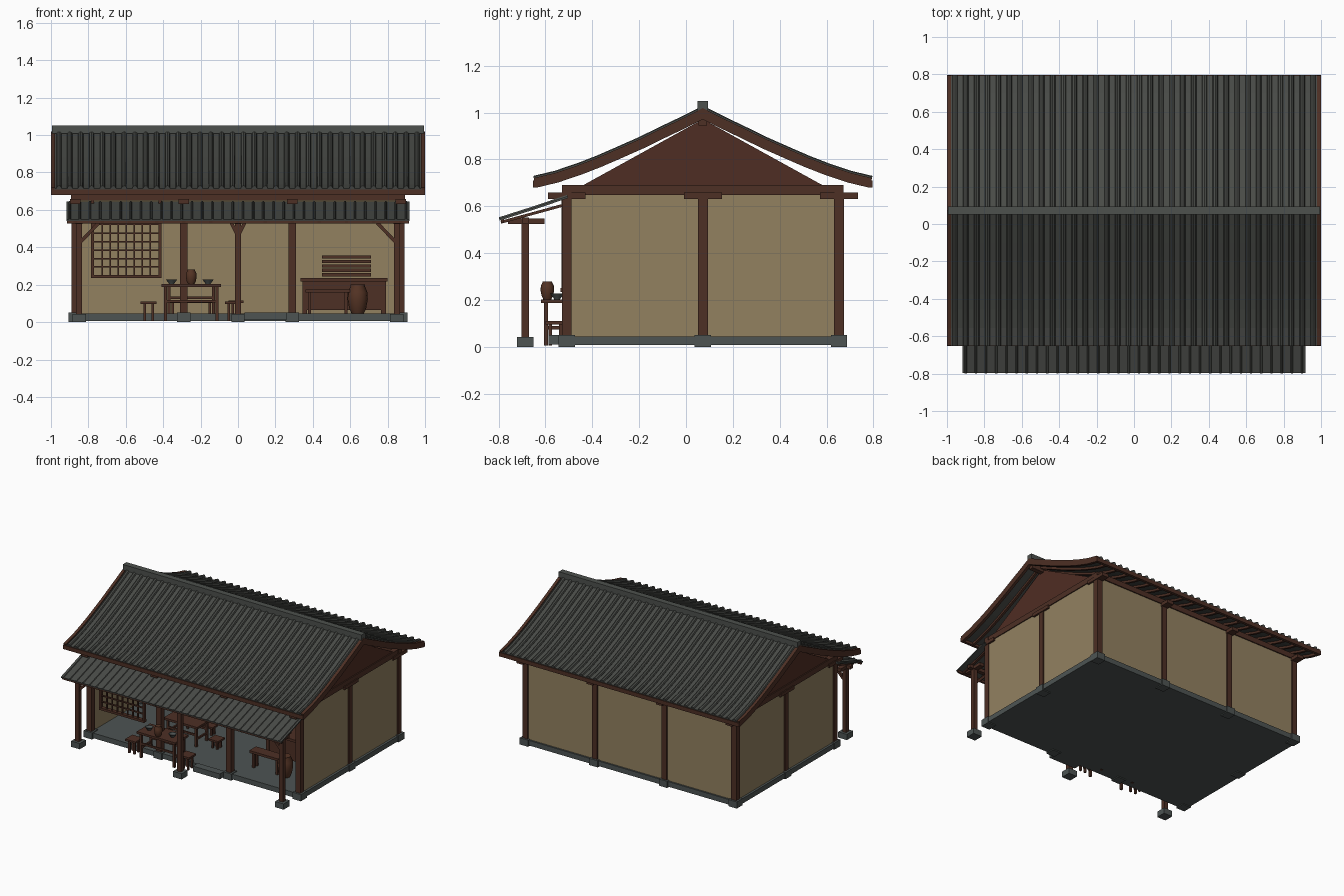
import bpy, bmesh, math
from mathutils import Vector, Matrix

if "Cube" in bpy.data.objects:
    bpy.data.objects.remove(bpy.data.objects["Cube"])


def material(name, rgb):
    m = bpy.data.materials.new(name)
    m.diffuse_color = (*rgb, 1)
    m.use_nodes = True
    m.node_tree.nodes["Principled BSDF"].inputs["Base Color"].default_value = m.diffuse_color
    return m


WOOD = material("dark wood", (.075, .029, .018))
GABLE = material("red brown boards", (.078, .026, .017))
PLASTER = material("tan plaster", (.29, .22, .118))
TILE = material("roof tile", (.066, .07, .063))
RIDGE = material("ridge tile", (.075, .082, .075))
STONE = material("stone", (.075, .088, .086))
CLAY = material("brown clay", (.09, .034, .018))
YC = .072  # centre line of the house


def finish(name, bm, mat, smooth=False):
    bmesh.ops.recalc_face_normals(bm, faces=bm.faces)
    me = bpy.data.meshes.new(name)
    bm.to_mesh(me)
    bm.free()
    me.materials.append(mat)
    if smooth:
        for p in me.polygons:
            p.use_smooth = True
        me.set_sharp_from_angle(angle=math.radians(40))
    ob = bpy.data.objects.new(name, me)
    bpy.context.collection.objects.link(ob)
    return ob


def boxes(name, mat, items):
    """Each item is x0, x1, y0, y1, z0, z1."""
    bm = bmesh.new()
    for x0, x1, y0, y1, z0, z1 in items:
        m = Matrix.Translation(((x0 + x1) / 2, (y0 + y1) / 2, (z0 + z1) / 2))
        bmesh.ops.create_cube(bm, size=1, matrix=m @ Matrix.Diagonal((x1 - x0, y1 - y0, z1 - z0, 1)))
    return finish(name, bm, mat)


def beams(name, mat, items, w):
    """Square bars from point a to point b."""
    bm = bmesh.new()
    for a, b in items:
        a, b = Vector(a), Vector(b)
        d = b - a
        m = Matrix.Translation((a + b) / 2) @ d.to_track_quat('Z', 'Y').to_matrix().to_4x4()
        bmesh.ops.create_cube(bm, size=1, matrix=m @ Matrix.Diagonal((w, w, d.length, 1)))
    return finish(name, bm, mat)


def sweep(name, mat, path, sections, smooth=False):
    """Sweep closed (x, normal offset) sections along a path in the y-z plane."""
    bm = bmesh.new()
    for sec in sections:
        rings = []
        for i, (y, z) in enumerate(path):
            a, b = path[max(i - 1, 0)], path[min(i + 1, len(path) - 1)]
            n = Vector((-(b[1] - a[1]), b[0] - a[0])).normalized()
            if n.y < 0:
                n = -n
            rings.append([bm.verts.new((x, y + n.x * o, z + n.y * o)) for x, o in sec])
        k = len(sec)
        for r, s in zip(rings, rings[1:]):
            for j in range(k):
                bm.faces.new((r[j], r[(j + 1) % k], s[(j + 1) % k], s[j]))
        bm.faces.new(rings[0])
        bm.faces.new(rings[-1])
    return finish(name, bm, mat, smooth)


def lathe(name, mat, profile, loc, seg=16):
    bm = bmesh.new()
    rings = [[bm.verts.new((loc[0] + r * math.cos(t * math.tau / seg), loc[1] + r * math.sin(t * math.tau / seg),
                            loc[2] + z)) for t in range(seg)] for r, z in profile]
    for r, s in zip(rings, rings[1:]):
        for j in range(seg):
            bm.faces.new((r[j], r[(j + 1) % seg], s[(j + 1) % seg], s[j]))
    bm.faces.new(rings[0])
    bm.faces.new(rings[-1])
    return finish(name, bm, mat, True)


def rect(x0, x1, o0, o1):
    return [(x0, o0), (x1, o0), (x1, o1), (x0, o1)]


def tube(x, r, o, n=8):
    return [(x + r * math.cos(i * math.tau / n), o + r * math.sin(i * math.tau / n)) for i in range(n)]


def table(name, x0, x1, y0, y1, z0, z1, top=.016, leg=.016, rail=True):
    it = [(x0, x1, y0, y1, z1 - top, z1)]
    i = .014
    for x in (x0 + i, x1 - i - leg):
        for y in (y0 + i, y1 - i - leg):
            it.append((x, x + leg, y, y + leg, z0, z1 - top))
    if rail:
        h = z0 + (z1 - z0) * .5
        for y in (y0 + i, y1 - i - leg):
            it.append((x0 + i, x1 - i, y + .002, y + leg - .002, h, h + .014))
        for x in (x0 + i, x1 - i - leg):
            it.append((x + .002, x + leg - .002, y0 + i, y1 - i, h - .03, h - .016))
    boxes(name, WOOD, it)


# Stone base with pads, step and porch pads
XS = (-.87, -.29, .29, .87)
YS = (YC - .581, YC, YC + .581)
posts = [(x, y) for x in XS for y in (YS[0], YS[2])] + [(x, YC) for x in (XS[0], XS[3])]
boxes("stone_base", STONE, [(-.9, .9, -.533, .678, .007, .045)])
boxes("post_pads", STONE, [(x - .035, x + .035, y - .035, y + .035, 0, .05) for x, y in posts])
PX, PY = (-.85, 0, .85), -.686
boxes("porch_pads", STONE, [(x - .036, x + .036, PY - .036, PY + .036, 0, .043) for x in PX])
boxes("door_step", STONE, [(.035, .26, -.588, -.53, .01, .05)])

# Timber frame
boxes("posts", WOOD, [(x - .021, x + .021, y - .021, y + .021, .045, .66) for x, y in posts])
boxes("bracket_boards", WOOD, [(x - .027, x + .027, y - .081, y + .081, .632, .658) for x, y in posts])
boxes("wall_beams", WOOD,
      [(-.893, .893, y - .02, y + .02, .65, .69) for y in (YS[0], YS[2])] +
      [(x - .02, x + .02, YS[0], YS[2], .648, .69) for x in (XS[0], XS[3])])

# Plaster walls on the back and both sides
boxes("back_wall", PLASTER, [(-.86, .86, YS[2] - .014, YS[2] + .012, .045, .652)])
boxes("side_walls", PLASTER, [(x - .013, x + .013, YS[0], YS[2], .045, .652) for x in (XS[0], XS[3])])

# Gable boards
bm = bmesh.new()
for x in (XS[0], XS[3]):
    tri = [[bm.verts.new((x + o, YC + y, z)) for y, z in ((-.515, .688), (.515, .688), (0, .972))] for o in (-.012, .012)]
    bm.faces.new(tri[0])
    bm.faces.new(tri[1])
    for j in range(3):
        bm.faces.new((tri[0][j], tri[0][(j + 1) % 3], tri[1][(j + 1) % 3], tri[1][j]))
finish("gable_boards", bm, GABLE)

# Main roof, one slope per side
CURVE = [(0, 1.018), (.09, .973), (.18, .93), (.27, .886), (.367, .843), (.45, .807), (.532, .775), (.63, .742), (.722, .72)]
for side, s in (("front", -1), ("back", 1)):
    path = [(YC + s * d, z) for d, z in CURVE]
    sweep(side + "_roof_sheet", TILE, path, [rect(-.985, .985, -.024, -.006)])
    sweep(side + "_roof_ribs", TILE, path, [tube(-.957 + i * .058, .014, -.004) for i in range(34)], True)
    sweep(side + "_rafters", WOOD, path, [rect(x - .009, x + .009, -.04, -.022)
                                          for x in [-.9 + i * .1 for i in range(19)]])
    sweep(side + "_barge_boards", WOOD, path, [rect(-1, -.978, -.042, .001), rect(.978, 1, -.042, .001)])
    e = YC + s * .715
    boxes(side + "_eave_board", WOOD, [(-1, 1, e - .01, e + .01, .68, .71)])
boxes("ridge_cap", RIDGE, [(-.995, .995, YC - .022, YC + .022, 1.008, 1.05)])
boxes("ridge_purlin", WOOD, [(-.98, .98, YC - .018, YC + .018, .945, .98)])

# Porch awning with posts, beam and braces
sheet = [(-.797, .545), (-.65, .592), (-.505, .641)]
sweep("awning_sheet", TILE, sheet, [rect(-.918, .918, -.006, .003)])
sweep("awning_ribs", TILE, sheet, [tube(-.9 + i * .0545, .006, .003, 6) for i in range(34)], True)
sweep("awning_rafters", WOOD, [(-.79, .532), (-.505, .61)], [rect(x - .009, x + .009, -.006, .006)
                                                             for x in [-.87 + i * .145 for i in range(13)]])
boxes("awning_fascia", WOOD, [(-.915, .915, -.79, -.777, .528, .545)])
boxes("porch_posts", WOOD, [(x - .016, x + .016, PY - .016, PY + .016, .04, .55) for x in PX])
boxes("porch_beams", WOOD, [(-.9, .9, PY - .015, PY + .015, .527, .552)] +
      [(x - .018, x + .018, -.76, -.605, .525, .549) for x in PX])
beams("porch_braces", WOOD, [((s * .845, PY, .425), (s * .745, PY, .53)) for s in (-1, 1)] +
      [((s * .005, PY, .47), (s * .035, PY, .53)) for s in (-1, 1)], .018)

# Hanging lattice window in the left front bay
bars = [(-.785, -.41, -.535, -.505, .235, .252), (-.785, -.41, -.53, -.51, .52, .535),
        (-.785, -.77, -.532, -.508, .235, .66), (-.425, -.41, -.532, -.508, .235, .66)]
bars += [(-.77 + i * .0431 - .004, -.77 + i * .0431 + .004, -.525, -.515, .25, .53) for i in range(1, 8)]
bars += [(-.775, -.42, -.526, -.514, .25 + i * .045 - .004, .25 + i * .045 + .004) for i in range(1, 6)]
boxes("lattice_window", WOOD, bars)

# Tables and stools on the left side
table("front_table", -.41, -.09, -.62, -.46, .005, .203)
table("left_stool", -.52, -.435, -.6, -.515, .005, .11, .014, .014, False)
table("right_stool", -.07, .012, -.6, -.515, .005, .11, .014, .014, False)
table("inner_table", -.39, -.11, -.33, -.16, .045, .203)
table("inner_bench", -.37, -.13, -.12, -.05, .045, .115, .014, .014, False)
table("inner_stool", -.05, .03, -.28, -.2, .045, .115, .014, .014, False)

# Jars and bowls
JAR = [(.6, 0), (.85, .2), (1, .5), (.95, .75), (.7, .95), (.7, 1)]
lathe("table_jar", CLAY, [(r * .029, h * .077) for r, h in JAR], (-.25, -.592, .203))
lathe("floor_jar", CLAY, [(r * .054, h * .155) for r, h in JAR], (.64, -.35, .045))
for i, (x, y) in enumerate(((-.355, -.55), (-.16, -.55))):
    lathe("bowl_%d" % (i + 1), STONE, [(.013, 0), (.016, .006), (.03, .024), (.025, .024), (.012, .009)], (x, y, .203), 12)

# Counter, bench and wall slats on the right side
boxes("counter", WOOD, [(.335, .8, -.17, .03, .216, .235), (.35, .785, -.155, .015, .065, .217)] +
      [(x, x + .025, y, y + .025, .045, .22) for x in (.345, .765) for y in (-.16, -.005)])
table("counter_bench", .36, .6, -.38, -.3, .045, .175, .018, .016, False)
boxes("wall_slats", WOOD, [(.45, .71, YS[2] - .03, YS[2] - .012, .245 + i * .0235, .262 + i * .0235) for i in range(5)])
####
Would you output, from the records above, exactly the run of lines that starts at the line containing "rings = [[bm.verts.new((loc[0]" and ends at the line containing "it.append((x, x +", and only that run?

* [REPLY TO THE EXERCISE]
    rings = [[bm.verts.new((loc[0] + r * math.cos(t * math.tau / seg), loc[1] + r * math.sin(t * math.tau / seg),
                            loc[2] + z)) for t in range(seg)] for r, z in profile]
    for r, s in zip(rings, rings[1:]):
        for j in range(seg):
            bm.faces.new((r[j], r[(j + 1) % seg], s[(j + 1) % seg], s[j]))
    bm.faces.new(rings[0])
    bm.faces.new(rings[-1])
    return finish(name, bm, mat, True)


def rect(x0, x1, o0, o1):
    return [(x0, o0), (x1, o0), (x1, o1), (x0, o1)]


def tube(x, r, o, n=8):
    return [(x + r * math.cos(i * math.tau / n), o + r * math.sin(i * math.tau / n)) for i in range(n)]


def table(name, x0, x1, y0, y1, z0, z1, top=.016, leg=.016, rail=True):
    it = [(x0, x1, y0, y1, z1 - top, z1)]
    i = .014
    for x in (x0 + i, x1 - i - leg):
        for y in (y0 + i, y1 - i - leg):
            it.append((x, x + leg, y, y + leg, z0, z1 - top))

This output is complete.